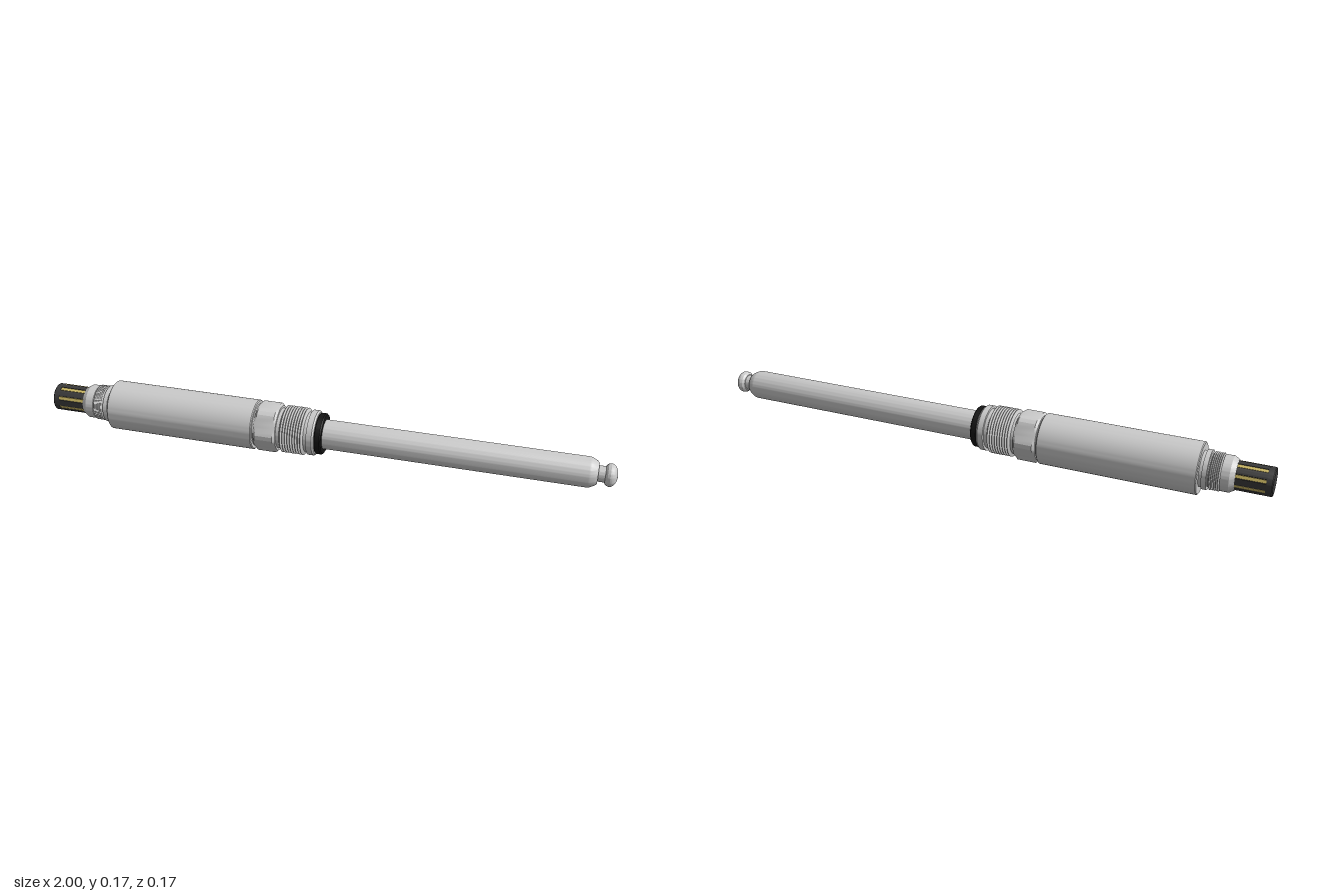
import * as THREE from 'three';
import { toCreasedNormals } from 'three/addons/utils/BufferGeometryUtils.js';

const AXIS_Y = 0.0875;
const grey = new THREE.MeshStandardMaterial({ color: 0xcccccc });
const dark = new THREE.MeshStandardMaterial({ color: 0x3a3a3a });
const black = new THREE.MeshStandardMaterial({ color: 0x141414 });
const gold = new THREE.MeshStandardMaterial({ color: 0xcdb964 });

// Profile of [position along x, radius] pairs turned around the probe axis
function turned(name, profile, material = grey, reshape) {
  const points = profile.map(([x, r]) => new THREE.Vector2(r, x));
  let geometry = new THREE.LatheGeometry(points, 72);
  if (reshape) reshape(geometry.attributes.position);
  geometry.rotateZ(-Math.PI / 2);
  geometry = toCreasedNormals(geometry, 0.3);
  const mesh = new THREE.Mesh(geometry, material);
  mesh.name = name;
  return mesh;
}

// Ridged profile between two positions
function ridges(x0, x1, count, rootR, crestR) {
  const out = [];
  const pitch = (x1 - x0) / count;
  for (let i = 0; i < count; i++) {
    const x = x0 + i * pitch;
    out.push([x, rootR], [x + pitch * 0.42, crestR], [x + pitch * 0.58, crestR]);
  }
  out.push([x1, rootR]);
  return out;
}

// Cut a turned part down to a hexagon with flats at top and bottom
function toHexagon(position) {
  const apothem = 0.08;
  const sector = Math.PI / 3;
  for (let i = 0; i < position.count; i++) {
    const x = position.getX(i), z = position.getZ(i);
    const r = Math.hypot(x, z);
    if (r < 1e-6) continue;
    const angle = Math.atan2(z, x);
    const fromFlat = angle - Math.round(angle / sector) * sector;
    const k = Math.min(r, apothem / Math.cos(fromFlat)) / r;
    position.setX(i, x * k);
    position.setZ(i, z * k);
  }
}

// Dark plug with lengthwise slots, each holding a gold contact
function makeConnector() {
  const group = new THREE.Group();
  group.name = 'connector';
  const count = 8, outer = 0.048, floor = 0.04, half = 0.15;
  const shape = new THREE.Shape();
  for (let i = 0; i < count; i++) {
    const a = (i + 0.5) * Math.PI * 2 / count;
    const next = a + Math.PI * 2 / count;
    const p = (r, t) => [r * Math.cos(t), r * Math.sin(t)];
    if (i === 0) shape.moveTo(...p(floor, a - half));
    else shape.lineTo(...p(floor, a - half));
    shape.lineTo(...p(floor, a + half));
    shape.lineTo(...p(outer, a + half));
    shape.absarc(0, 0, outer, a + half, next - half, false);
  }
  shape.closePath();
  const geometry = new THREE.ExtrudeGeometry(shape, { depth: 0.105, bevelEnabled: false, curveSegments: 6 });
  geometry.rotateY(Math.PI / 2).translate(-0.98, 0, 0);
  const plug = new THREE.Mesh(toCreasedNormals(geometry, 0.4), dark);
  plug.name = 'slottedPlug';
  group.add(plug);
  group.add(turned('plugEnd', [[-1, 0], [-1, 0.045], [-0.997, 0.048], [-0.978, 0.048], [-0.978, 0]], dark));

  for (let i = 0; i < count; i++) {
    const a = (i + 0.5) * Math.PI * 2 / count;
    const pin = new THREE.Mesh(new THREE.BoxGeometry(0.1, 0.008, 0.011), gold);
    pin.name = 'contact';
    pin.position.set(-0.928, 0.043 * Math.sin(a + Math.PI / 2), 0.043 * Math.cos(a + Math.PI / 2));
    pin.rotation.x = -a;
    group.add(pin);
  }
  return group;
}

export function createModel() {
  const model = new THREE.Group();
  model.name = 'sensorProbe';
  const probe = new THREE.Group();
  probe.name = 'probe';
  probe.position.y = AXIS_Y;
  model.add(probe);

  probe.add(makeConnector());

  // Stepped collar with a fine thread behind the plug
  probe.add(turned('connectorCollar', [
    [-0.882, 0], [-0.882, 0.05], [-0.866, 0.06], [-0.838, 0.06], [-0.838, 0.055],
    ...ridges(-0.836, -0.802, 6, 0.057, 0.063),
    [-0.8, 0.055], [-0.796, 0.055], [-0.796, 0.066], [-0.78, 0.066], [-0.78, 0.06],
    [-0.765, 0.06], [-0.765, 0],
  ]));

  // Main barrel
  probe.add(turned('barrel', [
    [-0.77, 0], [-0.77, 0.0845], [-0.767, 0.0875], [-0.234, 0.0875], [-0.231, 0.0845], [-0.231, 0],
  ]));
  probe.add(turned('barrelNeck', [[-0.235, 0.074], [-0.22, 0.074]]));

  // Wrench nut with chamfered corners
  probe.add(turned('hexNut', [
    [-0.225, 0], [-0.225, 0.079], [-0.217, 0.0875], [-0.154, 0.0875], [-0.146, 0.079], [-0.146, 0],
  ], grey, toHexagon));

  // Mounting thread and seal seat
  probe.add(turned('mountingThread', [
    [-0.15, 0.071], [-0.134, 0.071], ...ridges(-0.132, -0.05, 9, 0.073, 0.083),
    [-0.048, 0.07], [-0.036, 0.07], [-0.036, 0.079], [-0.016, 0.079], [-0.01, 0.074], [-0.01, 0],
  ]));

  // Seal ring
  probe.add(turned('sealRing', [
    [-0.011, 0.045], [-0.011, 0.068], [-0.007, 0.072], [0.01, 0.072], [0.014, 0.068], [0.014, 0.045],
  ], black));

  // Long shaft with tapered shoulder
  probe.add(turned('shaft', [
    [0, 0], [0, 0.0515], [0.908, 0.0515], [0.914, 0.05], [0.93, 0.042], [0.937, 0.036], [0.937, 0],
  ]));

  // Narrow neck and rounded sensing tip
  const dome = [];
  for (let i = 0; i <= 10; i++) {
    const t = i / 10 * Math.PI / 2;
    dome.push([0.976 + 0.024 * Math.sin(t), 0.039 * Math.cos(t)]);
  }
  probe.add(turned('tipNeck', [[0.934, 0.027], [0.966, 0.027]]));
  probe.add(turned('sensingTip', [[0.96, 0], [0.96, 0.03], [0.967, 0.037], ...dome]));

  return model;
}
----
*EXERCISE AIM*. Using the data above, write out every line exactly, leaving the images behind.

*TASK ANSWER*.
import * as THREE from 'three';
import { toCreasedNormals } from 'three/addons/utils/BufferGeometryUtils.js';

const AXIS_Y = 0.0875;
const grey = new THREE.MeshStandardMaterial({ color: 0xcccccc });
const dark = new THREE.MeshStandardMaterial({ color: 0x3a3a3a });
const black = new THREE.MeshStandardMaterial({ color: 0x141414 });
const gold = new THREE.MeshStandardMaterial({ color: 0xcdb964 });

// Profile of [position along x, radius] pairs turned around the probe axis
function turned(name, profile, material = grey, reshape) {
  const points = profile.map(([x, r]) => new THREE.Vector2(r, x));
  let geometry = new THREE.LatheGeometry(points, 72);
  if (reshape) reshape(geometry.attributes.position);
  geometry.rotateZ(-Math.PI / 2);
  geometry = toCreasedNormals(geometry, 0.3);
  const mesh = new THREE.Mesh(geometry, material);
  mesh.name = name;
  return mesh;
}

// Ridged profile between two positions
function ridges(x0, x1, count, rootR, crestR) {
  const out = [];
  const pitch = (x1 - x0) / count;
  for (let i = 0; i < count; i++) {
    const x = x0 + i * pitch;
    out.push([x, rootR], [x + pitch * 0.42, crestR], [x + pitch * 0.58, crestR]);
  }
  out.push([x1, rootR]);
  return out;
}

// Cut a turned part down to a hexagon with flats at top and bottom
function toHexagon(position) {
  const apothem = 0.08;
  const sector = Math.PI / 3;
  for (let i = 0; i < position.count; i++) {
    const x = position.getX(i), z = position.getZ(i);
    const r = Math.hypot(x, z);
    if (r < 1e-6) continue;
    const angle = Math.atan2(z, x);
    const fromFlat = angle - Math.round(angle / sector) * sector;
    const k = Math.min(r, apothem / Math.cos(fromFlat)) / r;
    position.setX(i, x * k);
    position.setZ(i, z * k);
  }
}

// Dark plug with lengthwise slots, each holding a gold contact
function makeConnector() {
  const group = new THREE.Group();
  group.name = 'connector';
  const count = 8, outer = 0.048, floor = 0.04, half = 0.15;
  const shape = new THREE.Shape();
  for (let i = 0; i < count; i++) {
    const a = (i + 0.5) * Math.PI * 2 / count;
    const next = a + Math.PI * 2 / count;
    const p = (r, t) => [r * Math.cos(t), r * Math.sin(t)];
    if (i === 0) shape.moveTo(...p(floor, a - half));
    else shape.lineTo(...p(floor, a - half));
    shape.lineTo(...p(floor, a + half));
    shape.lineTo(...p(outer, a + half));
    shape.absarc(0, 0, outer, a + half, next - half, false);
  }
  shape.closePath();
  const geometry = new THREE.ExtrudeGeometry(shape, { depth: 0.105, bevelEnabled: false, curveSegments: 6 });
  geometry.rotateY(Math.PI / 2).translate(-0.98, 0, 0);
  const plug = new THREE.Mesh(toCreasedNormals(geometry, 0.4), dark);
  plug.name = 'slottedPlug';
  group.add(plug);
  group.add(turned('plugEnd', [[-1, 0], [-1, 0.045], [-0.997, 0.048], [-0.978, 0.048], [-0.978, 0]], dark));

  for (let i = 0; i < count; i++) {
    const a = (i + 0.5) * Math.PI * 2 / count;
    const pin = new THREE.Mesh(new THREE.BoxGeometry(0.1, 0.008, 0.011), gold);
    pin.name = 'contact';
    pin.position.set(-0.928, 0.043 * Math.sin(a + Math.PI / 2), 0.043 * Math.cos(a + Math.PI / 2));
    pin.rotation.x = -a;
    group.add(pin);
  }
  return group;
}

export function createModel() {
  const model = new THREE.Group();
  model.name = 'sensorProbe';
  const probe = new THREE.Group();
  probe.name = 'probe';
  probe.position.y = AXIS_Y;
  model.add(probe);

  probe.add(makeConnector());

  // Stepped collar with a fine thread behind the plug
  probe.add(turned('connectorCollar', [
    [-0.882, 0], [-0.882, 0.05], [-0.866, 0.06], [-0.838, 0.06], [-0.838, 0.055],
    ...ridges(-0.836, -0.802, 6, 0.057, 0.063),
    [-0.8, 0.055], [-0.796, 0.055], [-0.796, 0.066], [-0.78, 0.066], [-0.78, 0.06],
    [-0.765, 0.06], [-0.765, 0],
  ]));

  // Main barrel
  probe.add(turned('barrel', [
    [-0.77, 0], [-0.77, 0.0845], [-0.767, 0.0875], [-0.234, 0.0875], [-0.231, 0.0845], [-0.231, 0],
  ]));
  probe.add(turned('barrelNeck', [[-0.235, 0.074], [-0.22, 0.074]]));

  // Wrench nut with chamfered corners
  probe.add(turned('hexNut', [
    [-0.225, 0], [-0.225, 0.079], [-0.217, 0.0875], [-0.154, 0.0875], [-0.146, 0.079], [-0.146, 0],
  ], grey, toHexagon));

  // Mounting thread and seal seat
  probe.add(turned('mountingThread', [
    [-0.15, 0.071], [-0.134, 0.071], ...ridges(-0.132, -0.05, 9, 0.073, 0.083),
    [-0.048, 0.07], [-0.036, 0.07], [-0.036, 0.079], [-0.016, 0.079], [-0.01, 0.074], [-0.01, 0],
  ]));

  // Seal ring
  probe.add(turned('sealRing', [
    [-0.011, 0.045], [-0.011, 0.068], [-0.007, 0.072], [0.01, 0.072], [0.014, 0.068], [0.014, 0.045],
  ], black));

  // Long shaft with tapered shoulder
  probe.add(turned('shaft', [
    [0, 0], [0, 0.0515], [0.908, 0.0515], [0.914, 0.05], [0.93, 0.042], [0.937, 0.036], [0.937, 0],
  ]));

  // Narrow neck and rounded sensing tip
  const dome = [];
  for (let i = 0; i <= 10; i++) {
    const t = i / 10 * Math.PI / 2;
    dome.push([0.976 + 0.024 * Math.sin(t), 0.039 * Math.cos(t)]);
  }
  probe.add(turned('tipNeck', [[0.934, 0.027], [0.966, 0.027]]));
  probe.add(turned('sensingTip', [[0.96, 0], [0.96, 0.03], [0.967, 0.037], ...dome]));

  return model;
}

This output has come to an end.